TRY IT
The answer must be every line of the records below that holds the word "return".

[Dataset entries]
══════════════════════════════

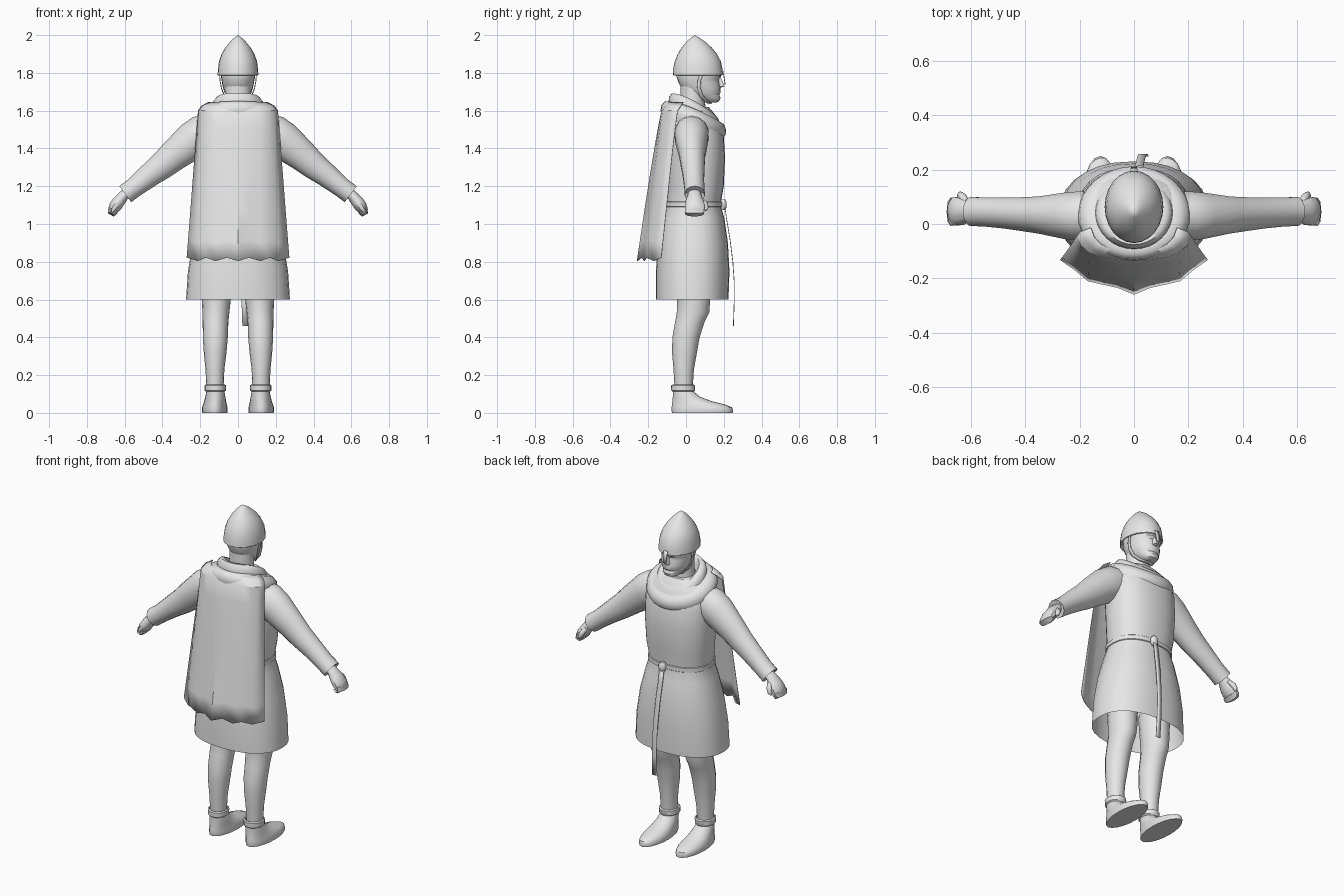
import bpy, bmesh, math
from mathutils import Vector

cloth = bpy.data.materials.new("plain_grey")
cloth.diffuse_color = (0.8, 0.8, 0.8, 1)


def make(name, rows, closed=True, caps=(False, False), mirror=False, angle=45, solid=0):
    """Skin a list of equal-length point rows."""
    bm = bmesh.new()
    vs = [[bm.verts.new(p) for p in r] for r in rows]
    n = len(rows[0])
    for a, b in zip(vs, vs[1:]):
        for i in range(n if closed else n - 1):
            j = (i + 1) % n
            bm.faces.new((a[i], a[j], b[j], b[i]))
    for cap, r in zip(caps, (vs[0], vs[-1])):
        if cap:
            bm.faces.new(r)
    bmesh.ops.remove_doubles(bm, verts=bm.verts, dist=0.0002)
    bmesh.ops.recalc_face_normals(bm, faces=bm.faces)
    me = bpy.data.meshes.new(name)
    bm.to_mesh(me)
    bm.free()
    me.materials.append(cloth)
    ob = bpy.data.objects.new(name, me)
    bpy.context.collection.objects.link(ob)
    if solid:
        m = ob.modifiers.new("thickness", 'SOLIDIFY')
        m.thickness = solid
    if mirror:
        ob.modifiers.new("mirror", 'MIRROR')
    bpy.ops.object.select_all(action='DESELECT')
    ob.select_set(True)
    bpy.context.view_layer.objects.active = ob
    bpy.ops.object.shade_smooth_by_angle(angle=math.radians(angle))
    return ob


def oval(z, rx, y0, y1, cx=0, p=2.0, n=24, zf=None):
    """Horizontal superellipse; zf is the height at the front if it slopes."""
    pts = []
    for i in range(n):
        a = 2 * math.pi * i / n
        c, s = math.cos(a), math.sin(a)
        x = math.copysign(abs(c) ** (2 / p), c)
        y = math.copysign(abs(s) ** (2 / p), s)
        h = z if zf is None else z + (zf - z) * ((1 + y) / 2) ** 1.6
        pts.append((cx + rx * x, (y0 + y1) / 2 + (y1 - y0) / 2 * y, h))
    return pts


def limb(sections, n=14):
    """Rings across a path in the xz plane: (x, y, z, in-plane radius, y radius)."""
    rows = []
    for k, (x, y, z, ru, rv) in enumerate(sections):
        a, b = sections[max(k - 1, 0)], sections[min(k + 1, len(sections) - 1)]
        d = Vector((b[0] - a[0], 0, b[2] - a[2])).normalized()
        u = Vector((-d.z, 0, d.x))
        rows.append([Vector((x, y, z)) + u * ru * math.cos(2 * math.pi * i / n)
                     + Vector((0, rv * math.sin(2 * math.pi * i / n), 0)) for i in range(n)])
    return rows


# Tunic, open at the hem
tunic = [(0.60, .275, -.16, .225), (0.75, .265, -.16, .23), (0.90, .24, -.147, .222),
         (1.03, .205, -.125, .203), (1.09, .187, -.105, .186), (1.12, .187, -.10, .186),
         (1.20, .197, -.098, .20), (1.35, .205, -.10, .207), (1.47, .205, -.11, .20),
         (1.56, .19, -.10, .17), (1.62, .12, -.07, .12)]
make("tunic", [oval(*t, p=2.3, n=28) for t in tunic], caps=(False, True))

# Belt, knot and hanging strap
make("belt", [oval(z, r, -.105 - e, .186 + e, p=2.3, n=28)
              for z, r, e in ((1.09, .188, .002), (1.093, .192, .006),
                              (1.117, .192, .006), (1.12, .188, .002))])
make("belt_knot", [oval(z, r, .18, .20 + r * .7, cx=.02, n=10)
                   for z, r in ((1.075, .012), (1.09, .023), (1.115, .023), (1.13, .012))],
     caps=(True, True))
strap = [(.018, .205, 1.11), (.02, .218, 1.02), (.024, .235, .92), (.028, .25, .8),
         (.031, .257, .7), (.034, .257, .58), (.038, .253, .46)]
make("belt_strap", [[(x - .015, y, z), (x + .015, y, z)] for x, y, z in strap],
     closed=False, solid=.004)

# Shoulder cowl with two rolls, high at the nape and low on the chest
cowl = [(1.55, .20, -.12, .195, 1.455), (1.60, .207, -.135, .21, 1.47),
        (1.63, .20, -.13, .212, 1.50), (1.65, .17, -.112, .20, 1.53),
        (1.648, .142, -.092, .175, 1.54), (1.672, .138, -.09, .172, 1.555),
        (1.692, .12, -.075, .158, 1.575), (1.688, .098, -.055, .14, 1.575),
        (1.63, .08, -.035, .12, 1.55)]
make("cowl", [oval(z, rx, a, b, zf=f, n=32) for z, rx, a, b, f in cowl], angle=60)

# Cape hanging behind, pleated at the middle and wavy at the hem
top = [(0, -.13), (.06, -.131), (.12, -.124), (.165, -.105), (.195, -.08), (.212, -.045)]
hem = [(0, -.26), (.06, -.235), (.12, -.222), (.17, -.21), (.215, -.172), (.272, -.132)]


def cape_row(t, lift=0.0, shrink=1.0):
    half = []
    for i, (a, b) in enumerate(zip(top, hem)):
        x = (a[0] + (b[0] - a[0]) * t) * shrink
        y = a[1] + (b[1] - a[1]) * t ** 0.9 + lift * .7
        half.append((x, y, 1.6 - .79 * t + lift + (.012 if i % 2 else -.006) * t ** 4))
    return [(-x, y, z) for x, y, z in half[:0:-1]] + half


make("cape", [cape_row(0, .045, .75), cape_row(0, .025, .92)] +
     [cape_row(k / 8) for k in range(9)], closed=False, angle=30, solid=.003)

# Sleeves with open, slightly flared cuffs
make("sleeve", limb([(.13, .03, 1.50, .085, .085), (.19, .03, 1.475, .103, .092),
                     (.24, .03, 1.443, .10, .088), (.34, .033, 1.362, .083, .07),
                     (.40, .036, 1.31, .073, .064), (.47, .04, 1.257, .063, .058),
                     (.55, .044, 1.193, .053, .054), (.597, .046, 1.158, .053, .055),
                     (.585, .046, 1.167, .042, .044)]), mirror=True)

# Hands: closed fist with curled fingers and a thumb
make("hand", limb([(.57, .045, 1.18, .026, .034), (.605, .045, 1.15, .028, .036),
                   (.632, .045, 1.118, .033, .05), (.652, .047, 1.09, .033, .055),
                   (.668, .047, 1.066, .022, .05), (.672, .047, 1.052, .008, .04)], n=10),
     caps=(True, True), mirror=True)
make("curled_fingers", limb([(.672, .045, 1.085, .012, .05), (.675, .045, 1.062, .015, .052),
                             (.66, .045, 1.052, .013, .05), (.642, .045, 1.066, .010, .045)], n=8),
     caps=(True, True), mirror=True)
make("thumb", limb([(.615, .075, 1.135, .014, .015), (.627, .096, 1.112, .015, .018),
                    (.638, .106, 1.088, .013, .014), (.645, .104, 1.072, .006, .007)], n=8),
     caps=(True, True), mirror=True)

# Legs
legs = [(.74, .115, .085, .035, .092), (.60, .115, .077, .04, .088), (.53, .117, .071, .037, .086),
        (.48, .119, .068, .02, .078), (.40, .12, .066, .0, .072), (.32, .121, .06, -.008, .066),
        (.23, .122, .05, -.012, .054), (.10, .122, .044, -.013, .046)]
make("leg", [oval(z, rx, cy - ry, cy + ry, cx=cx, n=16) for z, cx, rx, cy, ry in legs],
     caps=(True, True), mirror=True)

# Boots with a folded cuff
boots = [(.13, .042, -.06, .033, .12), (.15, .05, -.07, .04, .12), (.145, .057, -.079, .048, .12),
         (.118, .056, -.078, .048, .12), (.112, .048, -.07, .042, .12), (.085, .053, -.07, .075, .12),
         (.062, .058, -.072, .135, .121), (.045, .063, -.074, .205, .122),
         (.03, .067, -.076, .243, .123), (.01, .068, -.076, .25, .123), (0, .066, -.074, .247, .123)]
make("boot", [oval(z, rx, a, b, cx=cx, n=20) for z, rx, a, b, cx in boots],
     caps=(False, True), mirror=True)

# Neck and head
make("neck", [oval(z, r, a, b, n=16) for z, r, a, b in
              ((1.56, .08, -.03, .11), (1.65, .07, -.03, .10), (1.74, .07, -.03, .10))])
head = [(1.643, .022, .115, .162), (1.65, .04, .09, .176), (1.668, .056, .05, .183),
        (1.685, .066, .015, .176), (1.695, .071, .0, .183), (1.72, .079, -.025, .182),
        (1.75, .085, -.04, .176), (1.765, .087, -.045, .174), (1.78, .09, -.05, .185),
        (1.86, .088, -.045, .17)]
make("head", [oval(*h, p=2.15, n=24) for h in head], caps=(True, True), angle=35)
make("nose", [[(-w, .165, z), (-w * .4, y, z), (w * .4, y, z), (w, .165, z)] for w, y, z in
              ((.012, .172, 1.718), (.02, .203, 1.728), (.016, .200, 1.742), (.010, .184, 1.775))],
     caps=(True, True))

# Helmet with pointed crown, nose guard and chin strap
helmet = [(1.80, .094, -.055, .18), (1.787, .104, -.066, .19), (1.79, .108, -.07, .196),
          (1.82, .106, -.068, .193), (1.86, .101, -.06, .185), (1.90, .087, -.044, .164),
          (1.935, .066, -.022, .135), (1.965, .041, .003, .102), (1.985, .021, .025, .072),
          (2.0, .0, .046, .046)]
make("helmet", [oval(*h, n=24) for h in helmet])
make("nose_guard", [[(-w, y, z), (w, y, z)] for w, y, z in
                    ((.014, .197, 1.81), (.012, .203, 1.78), (.010, .209, 1.74))],
     closed=False, solid=.004)
side = [(.096, .085, 1.80), (.093, .07, 1.76), (.086, .068, 1.72), (.07, .08, 1.68),
        (.045, .105, 1.653), (0, .128, 1.639)]
make("chin_strap", [[(x, y - .009, z - .002), (x, y + .009, z + .002)] for x, y, z in side],
     closed=False, mirror=True, solid=.004)
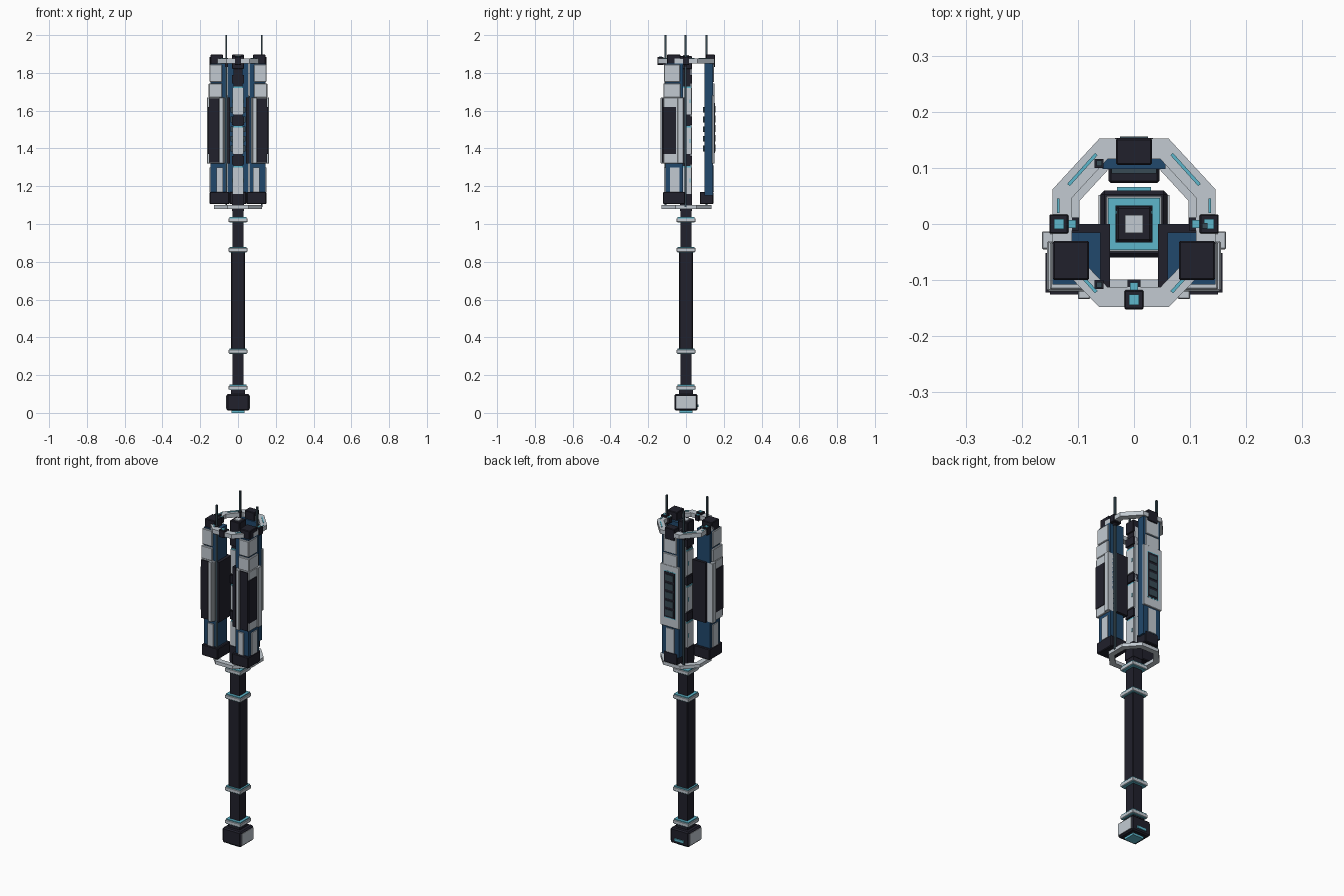
import bpy, bmesh, math
from mathutils import Matrix

cube = bpy.data.objects.get("Cube")
if cube:
    bpy.data.objects.remove(cube, do_unlink=True)


def material(name, rgb):
    m = bpy.data.materials.new(name)
    m.use_nodes = True
    m.diffuse_color = (*rgb, 1)
    m.node_tree.nodes["Principled BSDF"].inputs["Base Color"].default_value = (*rgb, 1)
    return m


DARK = material("dark_graphite", (0.015, 0.015, 0.025))
LIGHT = material("light_grey", (0.54, 0.59, 0.64))
BLUE = material("deep_blue", (0.015, 0.065, 0.15))
CYAN = material("cyan_glow", (0.11, 0.47, 0.6))
SLATE = material("slate", (0.04, 0.07, 0.09))


def finish(bm, name, mat):
    bmesh.ops.recalc_face_normals(bm, faces=bm.faces)
    me = bpy.data.meshes.new(name)
    bm.to_mesh(me)
    bm.free()
    me.materials.append(mat)
    ob = bpy.data.objects.new(name, me)
    bpy.context.collection.objects.link(ob)
    return ob


def box(name, mat, x, y, z, bevel=0, turn=0):
    """Box between the (low, high) pairs, turned about its own z axis."""
    bm = bmesh.new()
    bmesh.ops.create_cube(bm, size=1)
    size = [b - a for a, b in (x, y, z)]
    mid = [(a + b) / 2 for a, b in (x, y, z)]
    bmesh.ops.scale(bm, vec=size, verts=bm.verts)
    if bevel:
        bmesh.ops.bevel(bm, geom=bm.edges[:], offset=bevel, segments=1, affect='EDGES')
    bmesh.ops.transform(bm, matrix=Matrix.Translation(mid) @ Matrix.Rotation(turn, 4, 'Z'),
                        verts=bm.verts)
    return finish(bm, name, mat)


def post(name, mat, half, z, bevel=0):
    return box(name, mat, (-half, half), (-half, half), z, bevel)


def ring(name, scale, z0, z1):
    """Flat eight-sided ring."""
    right = [(0.062, 0.152), (0.145, 0.062), (0.145, -0.062), (0.062, -0.148)]
    outline = right + [(-x, y) for x, y in reversed(right)]
    bm = bmesh.new()
    loops = [[bm.verts.new((x * k, y * k, z)) for x, y in outline]
             for k, z in ((scale, z0), (scale, z1), (scale * 0.76, z1), (scale * 0.76, z0))]
    for a, b in zip(loops, loops[1:] + loops[:1]):
        for i in range(8):
            j = (i + 1) % 8
            bm.faces.new((a[i], a[j], b[j], b[i]))
    return finish(bm, name, LIGHT)


# Pommel with light cheeks and glowing plates
post("pommel", DARK, 0.06, (0.012, 0.1), 0.007)
post("pommel_base_light", CYAN, 0.035, (0, 0.013))
post("pommel_neck", DARK, 0.036, (0.095, 0.125))
for side, s in (("left", 1), ("right", -1)):
    box(f"{side}_pommel_cheek", LIGHT, sorted((s * 0.058, s * 0.063)), (-0.052, 0.052), (0.022, 0.09))
box("pommel_back_light", CYAN, (-0.03, 0.03), (0.058, 0.066), (0.03, 0.045))

# Handle
post("lower_handle", DARK, 0.03, (0.12, 0.33))
post("grip", DARK, 0.037, (0.33, 0.86), 0.004)
post("upper_handle", DARK, 0.03, (0.86, 1.09))
for i, z in enumerate((0.123, 0.315, 0.853, 1.01)):
    post(f"collar_{i}", LIGHT, 0.05, (z, z + 0.02), 0.002)
    post(f"collar_light_{i}", CYAN, 0.046, (z - 0.003, z + 0.026))

# Central core with light panels between dark joints
post("core_hub", DARK, 0.033, (1.07, 1.16))
post("core_shaft", DARK, 0.024, (1.1, 1.88))
for i, (a, b) in enumerate(((1.16, 1.3), (1.37, 1.51), (1.58, 1.72))):
    post(f"core_panel_{i}", LIGHT, 0.029, (a, b))
    post(f"core_light_{i}", CYAN, 0.027, (b, b + 0.008))
    for side, s in (("left", 1), ("right", -1)):
        x = sorted((s * 0.027, s * 0.033))
        box(f"{side}_core_stud_{i}", CYAN, x, (0.018, 0.024), (a + 0.06, a + 0.08))
for i, z in enumerate((1.31, 1.52, 1.74)):
    post(f"core_joint_{i}", DARK, 0.031, (z + 0.005, z + 0.05))
box("core_spine", LIGHT, (-0.02, 0.02), (0.012, 0.031), (1.16, 1.85))
post("core_cap", DARK, 0.031, (1.82, 1.89), 0.003)
post("core_cap_plate", LIGHT, 0.016, (1.885, 1.895))

# Rings, their glowing strips and clamps
ring("upper_ring", 1, 1.85, 1.875)
ring("lower_ring", 0.88, 1.08, 1.1)
for side, s in (("left", 1), ("right", -1)):
    for end, y in (("back", 0.097), ("front", -0.094)):
        turn = -s * math.copysign(math.radians(48), y)
        box(f"{side}_{end}_ring_light", CYAN, (s * 0.092 - 0.037, s * 0.092 + 0.037),
            (y - 0.003, y + 0.003), (1.87, 1.878), turn=turn)
    box(f"{side}_ring_light", CYAN, (s * 0.135 - 0.002, s * 0.135 + 0.002), (0.02, 0.045), (1.87, 1.878))
for name, x, y, dx, dy in (("left", 0.134, 0, -1, 0), ("right", -0.134, 0, 1, 0), ("front", 0, -0.135, 0, 1)):
    box(f"{name}_clamp", DARK, (x - 0.017, x + 0.017), (y - 0.017, y + 0.017), (1.842, 1.885), 0.002)
    box(f"{name}_clamp_light", CYAN, (x - 0.009, x + 0.009), (y - 0.009, y + 0.009), (1.88, 1.888))
    u, v = x + dx * 0.024, y + dy * 0.024
    box(f"{name}_clamp_block", DARK, (u - 0.012, u + 0.012), (v - 0.012, v + 0.012), (1.845, 1.875))
    box(f"{name}_block_light", CYAN, (u - 0.007, u + 0.007), (v - 0.007, v + 0.007), (1.872, 1.878))

# Two side modules, mirrored
MODULE = [
    ("foot", DARK, (0.045, 0.15), (-0.122, -0.005), (1.105, 1.17), 0.004),
    ("body", BLUE, (0.06, 0.145), (-0.108, -0.015), (1.15, 1.85), 0),
    ("lower_front_plate", LIGHT, (0.08, 0.115), (-0.116, -0.1), (1.17, 1.3), 0),
    ("lower_outer_plate", LIGHT, (0.14, 0.15), (-0.085, -0.035), (1.17, 1.3), 0),
    ("inner_slab", DARK, (0.043, 0.062), (-0.112, 0), (1.32, 1.67), 0),
    ("back_slab", DARK, (0.043, 0.125), (-0.016, 0), (1.32, 1.67), 0),
    ("casing", LIGHT, (0.07, 0.154), (-0.12, -0.015), (1.32, 1.67), 0.003),
    ("front_panel", DARK, (0.1, 0.15), (-0.126, -0.118), (1.325, 1.665), 0),
    ("front_strip", LIGHT, (0.078, 0.1), (-0.134, -0.115), (1.32, 1.67), 0.002),
    ("outer_panel", DARK, (0.15, 0.158), (-0.122, -0.052), (1.37, 1.62), 0),
    ("outer_strip", LIGHT, (0.148, 0.164), (-0.045, -0.013), (1.32, 1.67), 0.002),
    ("shoulder", LIGHT, (0.085, 0.155), (-0.12, -0.03), (1.67, 1.745), 0.003),
    ("upper_casing", LIGHT, (0.085, 0.15), (-0.117, -0.032), (1.752, 1.845), 0.003),
    ("head", DARK, (0.08, 0.145), (-0.1, -0.03), (1.84, 1.897), 0.003),
]
for side, s in (("left", 1), ("right", -1)):
    for name, mat, x, y, z, bevel in MODULE:
        box(f"{side}_{name}", mat, sorted((s * x[0], s * x[1])), y, z, bevel)

# Back module with a vent grille
box("back_foot", DARK, (-0.045, 0.045), (0.073, 0.145), (1.105, 1.17), 0.004)
box("back_body", BLUE, (-0.056, 0.056), (0.098, 0.143), (1.15, 1.85))
box("back_lower_plate", LIGHT, (-0.025, 0.025), (0.14, 0.148), (1.17, 1.31))
box("back_shoulder", LIGHT, (-0.045, 0.045), (0.13, 0.15), (1.67, 1.745), 0.002)
box("back_upper_casing", LIGHT, (-0.042, 0.042), (0.13, 0.148), (1.752, 1.845), 0.002)
box("back_head", DARK, (-0.032, 0.032), (0.105, 0.153), (1.83, 1.897), 0.003)
box("grille_plate", LIGHT, (-0.06, 0.06), (0.138, 0.151), (1.32, 1.68), 0.002)
box("grille_border", CYAN, (-0.037, 0.037), (0.148, 0.152), (1.37, 1.645))
box("grille_recess", DARK, (-0.034, 0.034), (0.148, 0.153), (1.375, 1.64))
for i in range(5):
    z = 1.385 + i * 0.051
    box(f"grille_slat_{i}", SLATE, (-0.025, 0.025), (0.15, 0.156), (z, z + 0.036))
    box(f"inner_vent_{i}", SLATE, (-0.04, 0.04), (0.09, 0.1), (z, z + 0.03))

# Three antennae running the full height of the head
for i, (x, y) in enumerate(((-0.062, -0.108), (-0.062, 0.108), (0.126, -0.003))):
    box(f"antenna_{i}", SLATE, (x - 0.005, x + 0.005), (y - 0.005, y + 0.005), (1.09, 2.0))
    box(f"antenna_socket_{i}", DARK, (x - 0.008, x + 0.008), (y - 0.008, y + 0.008), (1.83, 1.88))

══════════════════════════════

EXERCISE ANSWER
    return ob
    return pts
    return rows
    return [(-x, y, z) for x, y, z in half[:0:-1]] + half
    return m
    return ob
    return finish(bm, name, mat)
    return box(name, mat, (-half, half), (-half, half), z, bevel)
    return finish(bm, name, LIGHT)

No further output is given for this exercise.